- You’re currently receiving Social Security or Medicare benefits. If a Roth conversion were to increase your taxable income, then more of your Social Security benefits would be taxed and your Medicare costs would rise.
- You don’t have money in your taxable account to pay the conversion tax. Preferably your taxable account has assets with a high basis or no gains that need to be taxed. If you have to pay a conversion tax with IRA assets, it could take even longer to recoup the tax loss.
- You plan on giving a substantial amount of your traditional IRA to charities by utilizing a Qualified Charitable Distribution (QCD) to meet your RMD requirements. If you don’t plan on using your IRA assets yourself or passing them on to heirs, then a QCD could minimize or reduce the tax impact of RMDs. In this case, converting to a Roth IRA could be counterproductive, since you wouldn’t avoid taxes as you would with just a QCD.
How do you convert to a Roth IRA?
If you decide a Roth IRA conversion is right for you, you’ll need to keep three things in mind:
- When to execute the conversion. If you have a significant balance in your traditional IRA, you may want to carry out multiple Roth IRA conversions over several years. If done properly, a multiyear approach could allow you to convert a large portion of your savings to a Roth IRA while limiting the tax impact. For example, you might convert just enough to keep additional distributions from being taxed at the next higher tax bracket. Early in retirement—when your earned income drops but before RMDs kick in—can be an especially good time to implement this strategy. One issue to be mindful of is making Roth conversions when you are close (within two years) to filing for Medicare and Social Security.
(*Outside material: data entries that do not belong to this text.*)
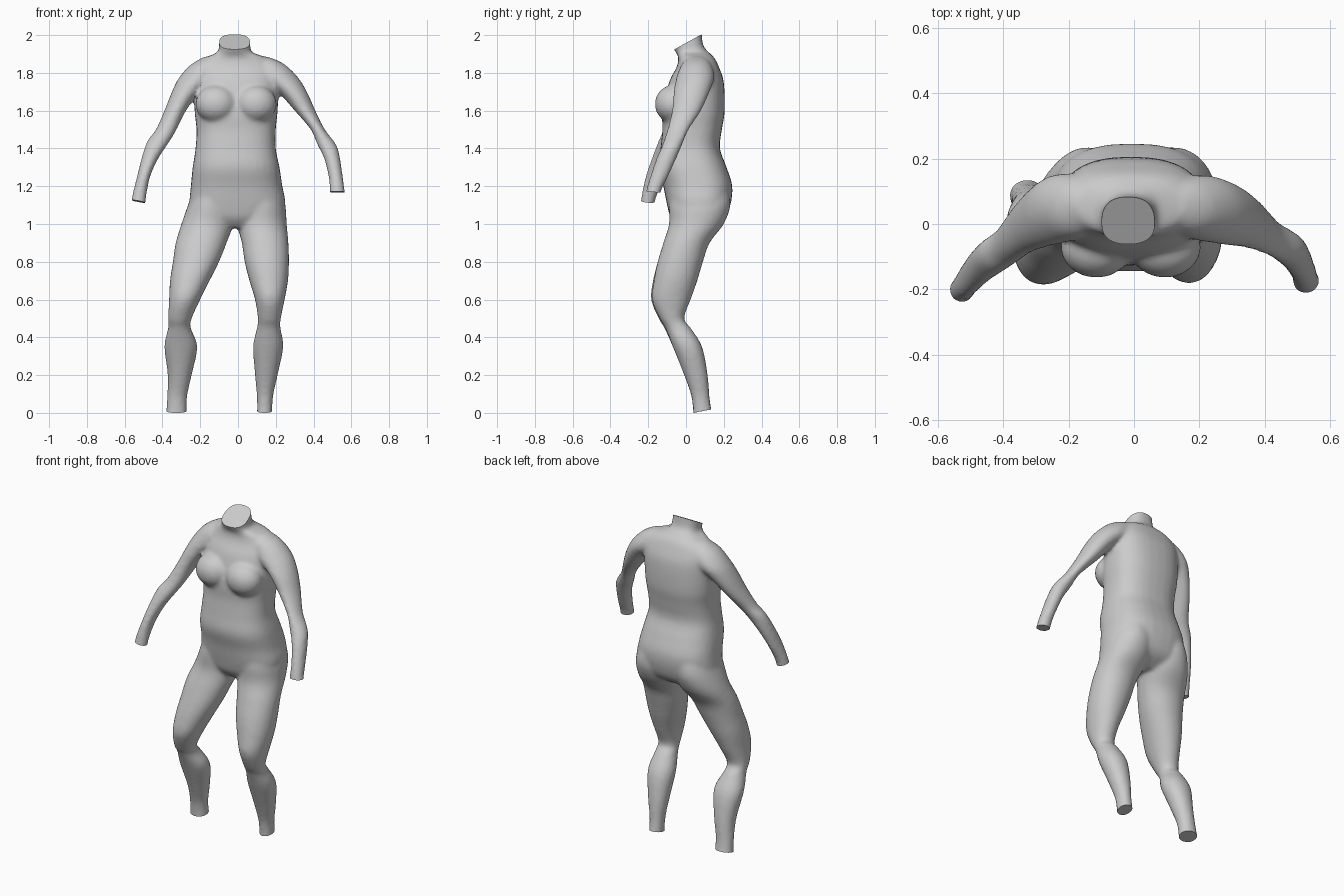
import bpy, bmesh, math
from mathutils import Vector

if "Cube" in bpy.data.objects:
    bpy.data.objects.remove(bpy.data.objects["Cube"])

SIDES, STEPS = 32, 5
bm = bmesh.new()


def spline(a, b, c, d, t):
    return 0.5 * (2 * b + (c - a) * t + (2 * a - 5 * b + 4 * c - d) * t * t
                  + (3 * b - a - 3 * c + d) * t ** 3)


def loft(sections, power):
    """Skin level sections given as (z, left edge, right edge, front, back)."""
    s = [Vector(row) for row in sections]
    rows = []
    for i in range(len(s) - 1):
        a, d = s[max(i - 1, 0)], s[min(i + 2, len(s) - 1)]
        rows += [spline(a, s[i], s[i + 1], d, k / STEPS) for k in range(STEPS)]
    rows.append(s[-1])
    rings = []
    for z, x0, x1, y0, y1 in rows:
        ring = []
        for k in range(SIDES):
            a = math.tau * k / SIDES
            c, n = math.cos(a), math.sin(a)
            u = math.copysign(abs(c) ** (2 / power), c)
            v = math.copysign(abs(n) ** (2 / power), n)
            ring.append(bm.verts.new(((x0 + x1 + (x1 - x0) * u) / 2,
                                      (y0 + y1 + (y1 - y0) * v) / 2, z)))
        rings.append(ring)
    for lo, hi in zip(rings, rings[1:]):
        for k in range(SIDES):
            j = (k + 1) % SIDES
            bm.faces.new((lo[k], hi[k], hi[j], lo[j]))
    bm.faces.new(rings[0])
    bm.faces.new(rings[-1][::-1])


def ball(centre, radii):
    made = bmesh.ops.create_uvsphere(bm, u_segments=24, v_segments=16, radius=1)
    for v in made["verts"]:
        v.co = Vector(p + q * r for p, q, r in zip(centre, v.co, radii))


# Neck and torso
loft([(2.06, -.10, .06, -.07, .08), (1.95, -.10, .065, -.07, .09),
      (1.91, -.11, .075, -.055, .12), (1.88, -.17, .15, -.04, .15),
      (1.83, -.22, .20, -.05, .175), (1.75, -.23, .215, -.09, .20),
      (1.6, -.23, .21, -.125, .205), (1.5, -.22, .20, -.125, .19),
      (1.4, -.225, .20, -.135, .18), (1.3, -.24, .22, -.145, .215),
      (1.2, -.25, .235, -.12, .245), (1.1, -.255, .25, -.10, .235),
      (1.03, -.22, .20, -.08, .20), (.98, -.12, .08, -.04, .12)], 2.5)

# Chest
for x in (-.115, .095):
    ball((x, -.07, 1.635), (.11, .095, .10))

# Legs
loft([(1.2, -.23, -.03, -.08, .22), (1.1, -.265, -.02, -.09, .235),
      (1.0, -.30, -.025, -.09, .20), (.9, -.33, -.06, -.12, .125),
      (.8, -.345, -.10, -.15, .09), (.7, -.36, -.15, -.175, .06),
      (.6, -.365, -.20, -.185, .025), (.5, -.37, -.245, -.145, -.01),
      (.45, -.37, -.25, -.115, .025), (.35, -.39, -.215, -.07, .085),
      (.2, -.372, -.245, -.01, .115), (.08, -.375, -.27, .03, .125),
      (-.04, -.385, -.27, .04, .145)], 2.1)
loft([(1.2, .01, .215, -.08, .22), (1.1, -.01, .25, -.09, .235),
      (1.0, -.005, .258, -.09, .20), (.9, .02, .267, -.12, .125),
      (.8, .035, .27, -.15, .09), (.7, .06, .265, -.17, .06),
      (.6, .09, .247, -.18, .025), (.5, .105, .227, -.14, -.01),
      (.45, .10, .225, -.11, .025), (.35, .08, .24, -.07, .085),
      (.2, .09, .21, -.01, .115), (.08, .10, .185, .03, .125),
      (-.04, .10, .18, .04, .145)], 2.1)

# Arms
loft([(1.885, -.18, -.10, .02, .10), (1.84, -.255, -.08, -.03, .14),
      (1.77, -.315, -.12, -.055, .155), (1.7, -.35, -.20, -.07, .125),
      (1.6, -.39, -.275, -.09, .07), (1.5, -.435, -.325, -.12, .0),
      (1.44, -.48, -.36, -.145, -.035), (1.35, -.51, -.42, -.18, -.07),
      (1.25, -.535, -.465, -.215, -.11), (1.15, -.56, -.485, -.235, -.155),
      (1.06, -.575, -.495, -.25, -.175)], 2)
loft([(1.885, .08, .16, .02, .10), (1.85, .07, .24, -.02, .13),
      (1.78, .10, .315, -.05, .15), (1.7, .21, .365, -.065, .125),
      (1.6, .30, .41, -.075, .08), (1.5, .385, .46, -.10, .015),
      (1.42, .42, .52, -.125, -.02), (1.35, .455, .54, -.155, -.05),
      (1.25, .48, .555, -.19, -.095), (1.18, .485, .565, -.21, -.13),
      (1.1, .49, .575, -.23, -.15)], 2)

bmesh.ops.recalc_face_normals(bm, faces=bm.faces)
mesh = bpy.data.meshes.new("body")
bm.to_mesh(mesh)
bm.free()
body = bpy.data.objects.new("body", mesh)
bpy.context.collection.objects.link(body)
bpy.context.view_layer.objects.active = body
body.select_set(True)

# Fuse the parts into one soft skin
fuse = body.modifiers.new("fuse", "REMESH")
fuse.mode, fuse.voxel_size = "VOXEL", 0.012
soft = body.modifiers.new("soften", "SMOOTH")
soft.factor, soft.iterations = 0.5, 6
for name in ("fuse", "soften"):
    bpy.ops.object.modifier_apply(modifier=name)

# Flat cuts at the neck, ankles and wrists
bm = bmesh.new()
bm.from_mesh(mesh)
cuts = [((0, -.07, 1.92), (0, -.48, .87), lambda c: c.z > 1.8),
        ((0, .04, .0), (0, .2, -1), lambda c: c.z < .3),
        ((-.53, -.2, 1.12), (-.2, -.1, -1), lambda c: c.x < -.4 and c.z > .8),
        ((.53, -.18, 1.17), (.0, -.1, -1), lambda c: c.x > .4)]
for point, normal, near in cuts:
    faces = [f for f in bm.faces if near(f.calc_center_median())]
    edges = {e for f in faces for e in f.edges}
    verts = {v for f in faces for v in f.verts}
    bmesh.ops.bisect_plane(bm, geom=faces + list(edges) + list(verts),
                           plane_co=point, plane_no=normal, clear_outer=True)
    rim = [e for e in bm.edges if e.is_boundary]
    bmesh.ops.holes_fill(bm, edges=rim, sides=0)
bmesh.ops.recalc_face_normals(bm, faces=bm.faces)
bm.to_mesh(mesh)
bm.free()

# Colour and shading
grey = bpy.data.materials.new("plain grey")
grey.use_nodes = True
colour = (.6, .6, .6, 1)
grey.diffuse_color = colour
grey.node_tree.nodes["Principled BSDF"].inputs["Base Color"].default_value = colour
mesh.materials.clear()
mesh.materials.append(grey)
bpy.ops.object.shade_smooth_by_angle(angle=math.radians(40))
A Roth conversion could increase your and the taxes you pay on benefits.
- How you’ll pay the resulting tax bill. We recommend paying with cash from outside your IRA for a couple of reasons:
- Any IRA money used to pay taxes won’t be accumulating gains tax-free for retirement, undermining the very purpose of a Roth IRA conversion.
- If you sell appreciated assets to pay the conversion tax, capital-gains taxes could further undermine the benefits of a conversion. Plus, if you’re under 59½ and withdraw money from a tax-deferred account, you’ll incur a 10% federal penalty (state penalties may also apply).
- You can’t undo a Roth conversion. Under a new rule in the Tax Cuts and Jobs Act of 2017, you can no longer “recharacterize” or undo a Roth conversion. Once you convert, there’s no going back.
The decision to convert to a Roth IRA doesn’t have to be all or nothing. You may find dividing your savings between a Roth and a traditional IRA or a Roth IRA and a traditional 401(k) is the optimal solution for you. Overall, converting to a Roth IRA might give you greater flexibility in managing RMDs and potentially cut your tax bill in retirement, but be sure to consult a qualified tax advisor and financial planner before making the move.
1Qualified distributions are those that occur at least five years after the account is established. At least one of the following conditions must also be met: The account holder is 59½ or older at the time of withdrawal; the account holder is permanently disabled; distributed assets (up to $10,000) are used toward the purchase or rebuilding of a first home for the account holder or a qualified family member; or withdrawals are made by the account beneficiary after the account holder’s death.